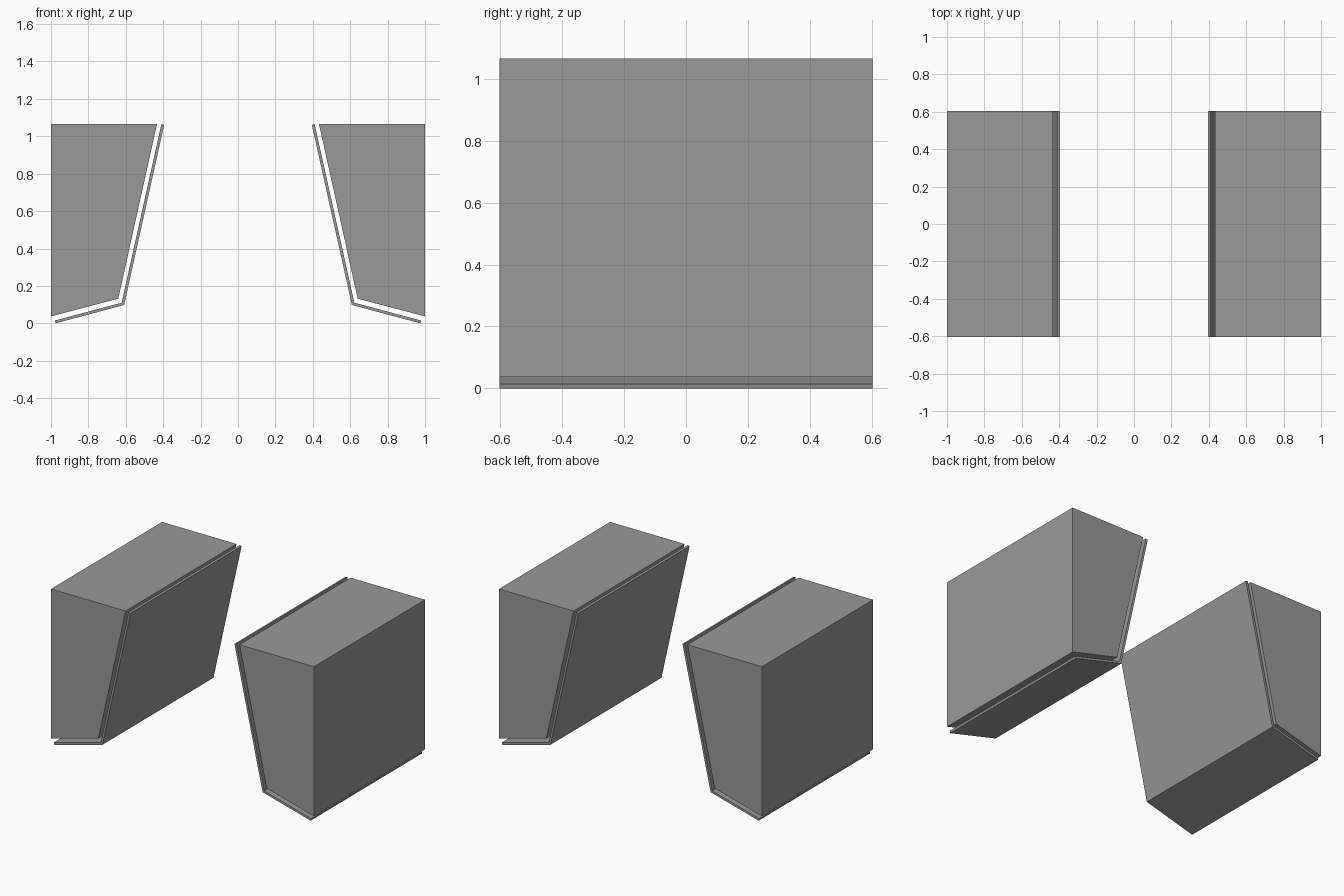
import bpy, bmesh

if "Cube" in bpy.data.objects:
    bpy.data.objects.remove(bpy.data.objects["Cube"])

HALF_DEPTH = 0.603

# Cross-sections (x, z) of the left side
BLOCK = [(-1.0, 0.037), (-0.64, 0.132), (-0.433, 1.065), (-1.0, 1.065)]
PANEL = [(-0.975, 0.0), (-0.609, 0.098), (-0.395, 1.061),
         (-0.41, 1.064), (-0.622, 0.11), (-0.979, 0.015)]

# Mid grey shared by all parts
grey = bpy.data.materials.new("mid_grey")
grey.diffuse_color = (0.32, 0.32, 0.32, 1.0)
grey.use_nodes = True
grey.node_tree.nodes["Principled BSDF"].inputs["Base Color"].default_value = grey.diffuse_color


def extrude_profile(name, profile, side):
    """Extrude an x-z profile along y; side = 1 keeps it left, -1 mirrors it."""
    bm = bmesh.new()
    face = bm.faces.new([bm.verts.new((x * side, -HALF_DEPTH, z)) for x, z in profile])
    ext = bmesh.ops.extrude_face_region(bm, geom=[face], use_keep_orig=True)
    verts = [g for g in ext["geom"] if isinstance(g, bmesh.types.BMVert)]
    bmesh.ops.translate(bm, verts=verts, vec=(0, 2 * HALF_DEPTH, 0))
    bmesh.ops.recalc_face_normals(bm, faces=bm.faces)
    mesh = bpy.data.meshes.new(name)
    bm.to_mesh(mesh)
    bm.free()
    mesh.materials.append(grey)
    obj = bpy.data.objects.new(name, mesh)
    bpy.context.collection.objects.link(obj)


# Solid block and thin bent cover panel on each side
for label, side in (("left", 1), ("right", -1)):
    extrude_profile(label + "_block", BLOCK, side)
    extrude_profile(label + "_cover_panel", PANEL, side)
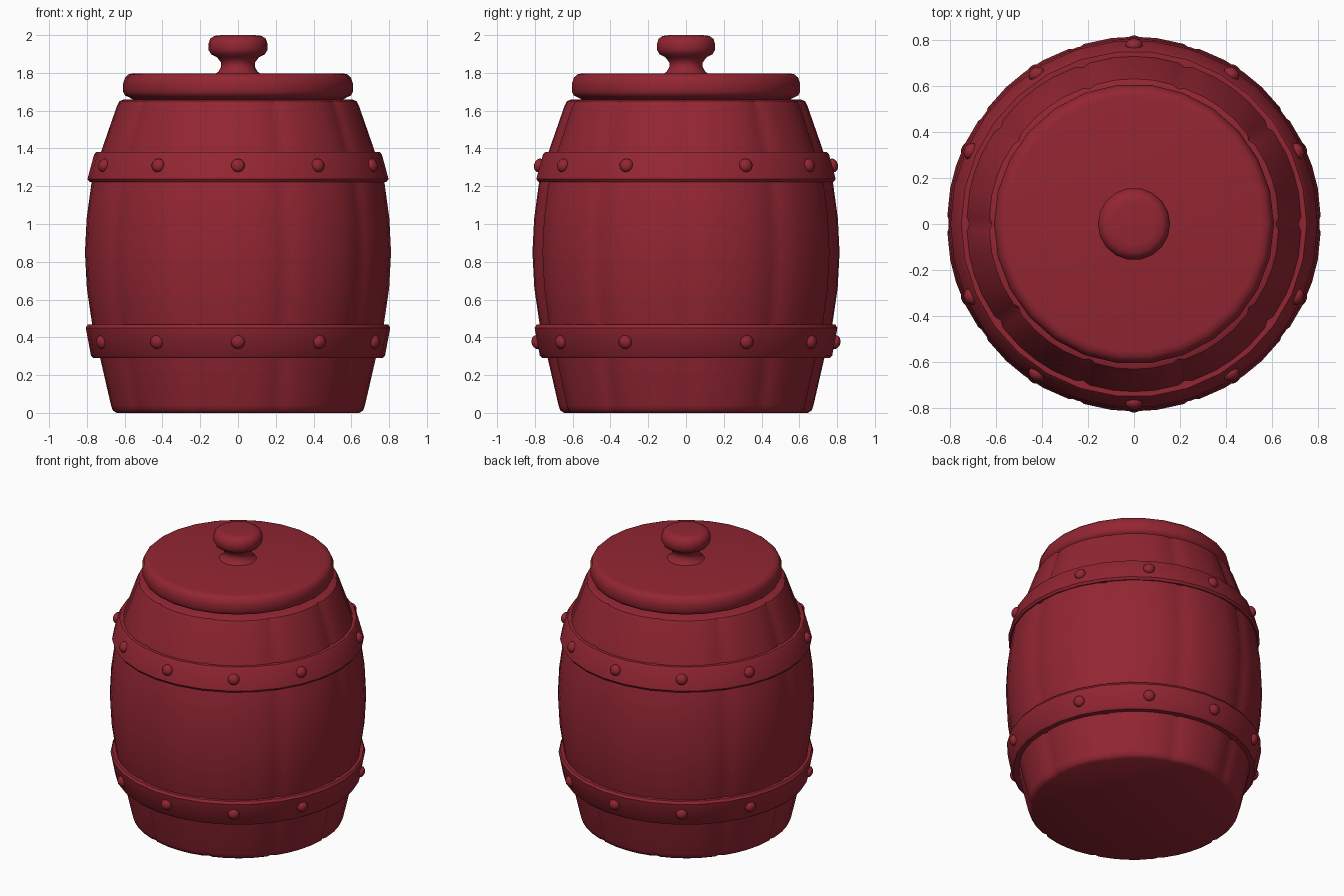
import bpy
import bmesh
from math import sin, cos, radians
from mathutils import Vector

cube = bpy.data.objects.get("Cube")
if cube:
    bpy.data.objects.remove(cube, do_unlink=True)

red = bpy.data.materials.new("deep red")
red.use_nodes = True
colour = (0.29, 0.019, 0.032, 1)
red.diffuse_color = colour
red.node_tree.nodes["Principled BSDF"].inputs["Base Color"].default_value = colour


def finish(name, bm, angle=40):
    """Turn a bmesh into a smooth shaded object."""
    bmesh.ops.recalc_face_normals(bm, faces=bm.faces)
    mesh = bpy.data.meshes.new(name)
    bm.to_mesh(mesh)
    bm.free()
    mesh.materials.append(red)
    obj = bpy.data.objects.new(name, mesh)
    bpy.context.collection.objects.link(obj)
    bpy.ops.object.select_all(action="DESELECT")
    obj.select_set(True)
    bpy.context.view_layer.objects.active = obj
    bpy.ops.object.shade_smooth_by_angle(angle=radians(angle))
    return obj


def lathe(name, profile, spokes, closed=False):
    """Revolve (radius, z) points; spokes are (degrees, inset) pairs."""
    bm = bmesh.new()
    rings = [[bm.verts.new(((r - inset) * cos(radians(a)), (r - inset) * sin(radians(a)), z))
              for a, inset in spokes] for r, z in profile]
    n = len(spokes)
    pairs = list(zip(rings, rings[1:]))
    if closed:
        pairs.append((rings[-1], rings[0]))
    else:
        bm.faces.new(rings[0])
        bm.faces.new(rings[-1])
    for low, high in pairs:
        for i in range(n):
            j = (i + 1) % n
            bm.faces.new((low[i], low[j], high[j], high[i]))
    return finish(name, bm)


def circle(n):
    return [(i * 360 / n, 0) for i in range(n)]


# Barrel of ten staves with a narrow groove at every seam
staves = [(36 * i + a, inset) for i in range(10)
          for a, inset in ((0, 0.014), (2.5, 0.002), (11, 0), (18, 0), (25, 0), (33.5, 0.002))]
lathe("barrel_staves", [(0.645, 0), (0.665, 0.012), (0.675, 0.04), (0.73, 0.28), (0.775, 0.47),
                        (0.803, 0.66), (0.813, 0.85), (0.804, 1.03), (0.778, 1.22),
                        (0.725, 1.39), (0.645, 1.62), (0.63, 1.65), (0.605, 1.66)], staves)

# Hoops
lathe("lower_hoop", [(0.70, 0.29), (0.765, 0.29), (0.778, 0.302), (0.806, 0.45),
                     (0.796, 0.467), (0.72, 0.467)], circle(30), True)
lathe("upper_hoop", [(0.72, 1.223), (0.786, 1.223), (0.797, 1.238), (0.762, 1.367),
                     (0.75, 1.382), (0.68, 1.382)], circle(30), True)

# Rivets around each hoop
for name, radius, z, tilt in (("lower", 0.79, 0.375, -0.18), ("upper", 0.777, 1.31, 0.27)):
    bm = bmesh.new()
    for a in (0, 33, 66, 114, 147, 180, 213, 246, 294, 327):
        out = Vector((sin(radians(a)), -cos(radians(a)), 0))
        turn = (out + Vector((0, 0, tilt))).to_track_quat("Z", "Y")
        dome = bmesh.ops.create_uvsphere(bm, u_segments=12, v_segments=8, radius=0.037)
        for v in dome["verts"]:
            v.co.z *= 0.75
            v.co = turn @ v.co + out * radius + Vector((0, 0, z))
    finish(name + "_rivets", bm)

# Lid and its knob
lathe("lid", [(0.55, 1.655), (0.575, 1.67), (0.598, 1.68), (0.608, 1.70), (0.608, 1.745),
              (0.598, 1.775), (0.58, 1.792), (0.555, 1.797)], circle(26))
lathe("knob", [(0.13, 1.79), (0.105, 1.805), (0.09, 1.83), (0.09, 1.855), (0.11, 1.882),
               (0.142, 1.898), (0.155, 1.92), (0.157, 1.95), (0.148, 1.98),
               (0.125, 1.996), (0.09, 2.0)], circle(18))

Exercise details —
Without the pictures, print the whole listing exactly as given.

Answer for this exercise —
import bpy, bmesh

if "Cube" in bpy.data.objects:
    bpy.data.objects.remove(bpy.data.objects["Cube"])

HALF_DEPTH = 0.603

# Cross-sections (x, z) of the left side
BLOCK = [(-1.0, 0.037), (-0.64, 0.132), (-0.433, 1.065), (-1.0, 1.065)]
PANEL = [(-0.975, 0.0), (-0.609, 0.098), (-0.395, 1.061),
         (-0.41, 1.064), (-0.622, 0.11), (-0.979, 0.015)]

# Mid grey shared by all parts
grey = bpy.data.materials.new("mid_grey")
grey.diffuse_color = (0.32, 0.32, 0.32, 1.0)
grey.use_nodes = True
grey.node_tree.nodes["Principled BSDF"].inputs["Base Color"].default_value = grey.diffuse_color


def extrude_profile(name, profile, side):
    """Extrude an x-z profile along y; side = 1 keeps it left, -1 mirrors it."""
    bm = bmesh.new()
    face = bm.faces.new([bm.verts.new((x * side, -HALF_DEPTH, z)) for x, z in profile])
    ext = bmesh.ops.extrude_face_region(bm, geom=[face], use_keep_orig=True)
    verts = [g for g in ext["geom"] if isinstance(g, bmesh.types.BMVert)]
    bmesh.ops.translate(bm, verts=verts, vec=(0, 2 * HALF_DEPTH, 0))
    bmesh.ops.recalc_face_normals(bm, faces=bm.faces)
    mesh = bpy.data.meshes.new(name)
    bm.to_mesh(mesh)
    bm.free()
    mesh.materials.append(grey)
    obj = bpy.data.objects.new(name, mesh)
    bpy.context.collection.objects.link(obj)


# Solid block and thin bent cover panel on each side
for label, side in (("left", 1), ("right", -1)):
    extrude_profile(label + "_block", BLOCK, side)
    extrude_profile(label + "_cover_panel", PANEL, side)
import bpy
import bmesh
from math import sin, cos, radians
from mathutils import Vector

cube = bpy.data.objects.get("Cube")
if cube:
    bpy.data.objects.remove(cube, do_unlink=True)

red = bpy.data.materials.new("deep red")
red.use_nodes = True
colour = (0.29, 0.019, 0.032, 1)
red.diffuse_color = colour
red.node_tree.nodes["Principled BSDF"].inputs["Base Color"].default_value = colour


def finish(name, bm, angle=40):
    """Turn a bmesh into a smooth shaded object."""
    bmesh.ops.recalc_face_normals(bm, faces=bm.faces)
    mesh = bpy.data.meshes.new(name)
    bm.to_mesh(mesh)
    bm.free()
    mesh.materials.append(red)
    obj = bpy.data.objects.new(name, mesh)
    bpy.context.collection.objects.link(obj)
    bpy.ops.object.select_all(action="DESELECT")
    obj.select_set(True)
    bpy.context.view_layer.objects.active = obj
    bpy.ops.object.shade_smooth_by_angle(angle=radians(angle))
    return obj


def lathe(name, profile, spokes, closed=False):
    """Revolve (radius, z) points; spokes are (degrees, inset) pairs."""
    bm = bmesh.new()
    rings = [[bm.verts.new(((r - inset) * cos(radians(a)), (r - inset) * sin(radians(a)), z))
              for a, inset in spokes] for r, z in profile]
    n = len(spokes)
    pairs = list(zip(rings, rings[1:]))
    if closed:
        pairs.append((rings[-1], rings[0]))
    else:
        bm.faces.new(rings[0])
        bm.faces.new(rings[-1])
    for low, high in pairs:
        for i in range(n):
            j = (i + 1) % n
            bm.faces.new((low[i], low[j], high[j], high[i]))
    return finish(name, bm)


def circle(n):
    return [(i * 360 / n, 0) for i in range(n)]


# Barrel of ten staves with a narrow groove at every seam
staves = [(36 * i + a, inset) for i in range(10)
          for a, inset in ((0, 0.014), (2.5, 0.002), (11, 0), (18, 0), (25, 0), (33.5, 0.002))]
lathe("barrel_staves", [(0.645, 0), (0.665, 0.012), (0.675, 0.04), (0.73, 0.28), (0.775, 0.47),
                        (0.803, 0.66), (0.813, 0.85), (0.804, 1.03), (0.778, 1.22),
                        (0.725, 1.39), (0.645, 1.62), (0.63, 1.65), (0.605, 1.66)], staves)

# Hoops
lathe("lower_hoop", [(0.70, 0.29), (0.765, 0.29), (0.778, 0.302), (0.806, 0.45),
                     (0.796, 0.467), (0.72, 0.467)], circle(30), True)
lathe("upper_hoop", [(0.72, 1.223), (0.786, 1.223), (0.797, 1.238), (0.762, 1.367),
                     (0.75, 1.382), (0.68, 1.382)], circle(30), True)

# Rivets around each hoop
for name, radius, z, tilt in (("lower", 0.79, 0.375, -0.18), ("upper", 0.777, 1.31, 0.27)):
    bm = bmesh.new()
    for a in (0, 33, 66, 114, 147, 180, 213, 246, 294, 327):
        out = Vector((sin(radians(a)), -cos(radians(a)), 0))
        turn = (out + Vector((0, 0, tilt))).to_track_quat("Z", "Y")
        dome = bmesh.ops.create_uvsphere(bm, u_segments=12, v_segments=8, radius=0.037)
        for v in dome["verts"]:
            v.co.z *= 0.75
            v.co = turn @ v.co + out * radius + Vector((0, 0, z))
    finish(name + "_rivets", bm)

# Lid and its knob
lathe("lid", [(0.55, 1.655), (0.575, 1.67), (0.598, 1.68), (0.608, 1.70), (0.608, 1.745),
              (0.598, 1.775), (0.58, 1.792), (0.555, 1.797)], circle(26))
lathe("knob", [(0.13, 1.79), (0.105, 1.805), (0.09, 1.83), (0.09, 1.855), (0.11, 1.882),
               (0.142, 1.898), (0.155, 1.92), (0.157, 1.95), (0.148, 1.98),
               (0.125, 1.996), (0.09, 2.0)], circle(18))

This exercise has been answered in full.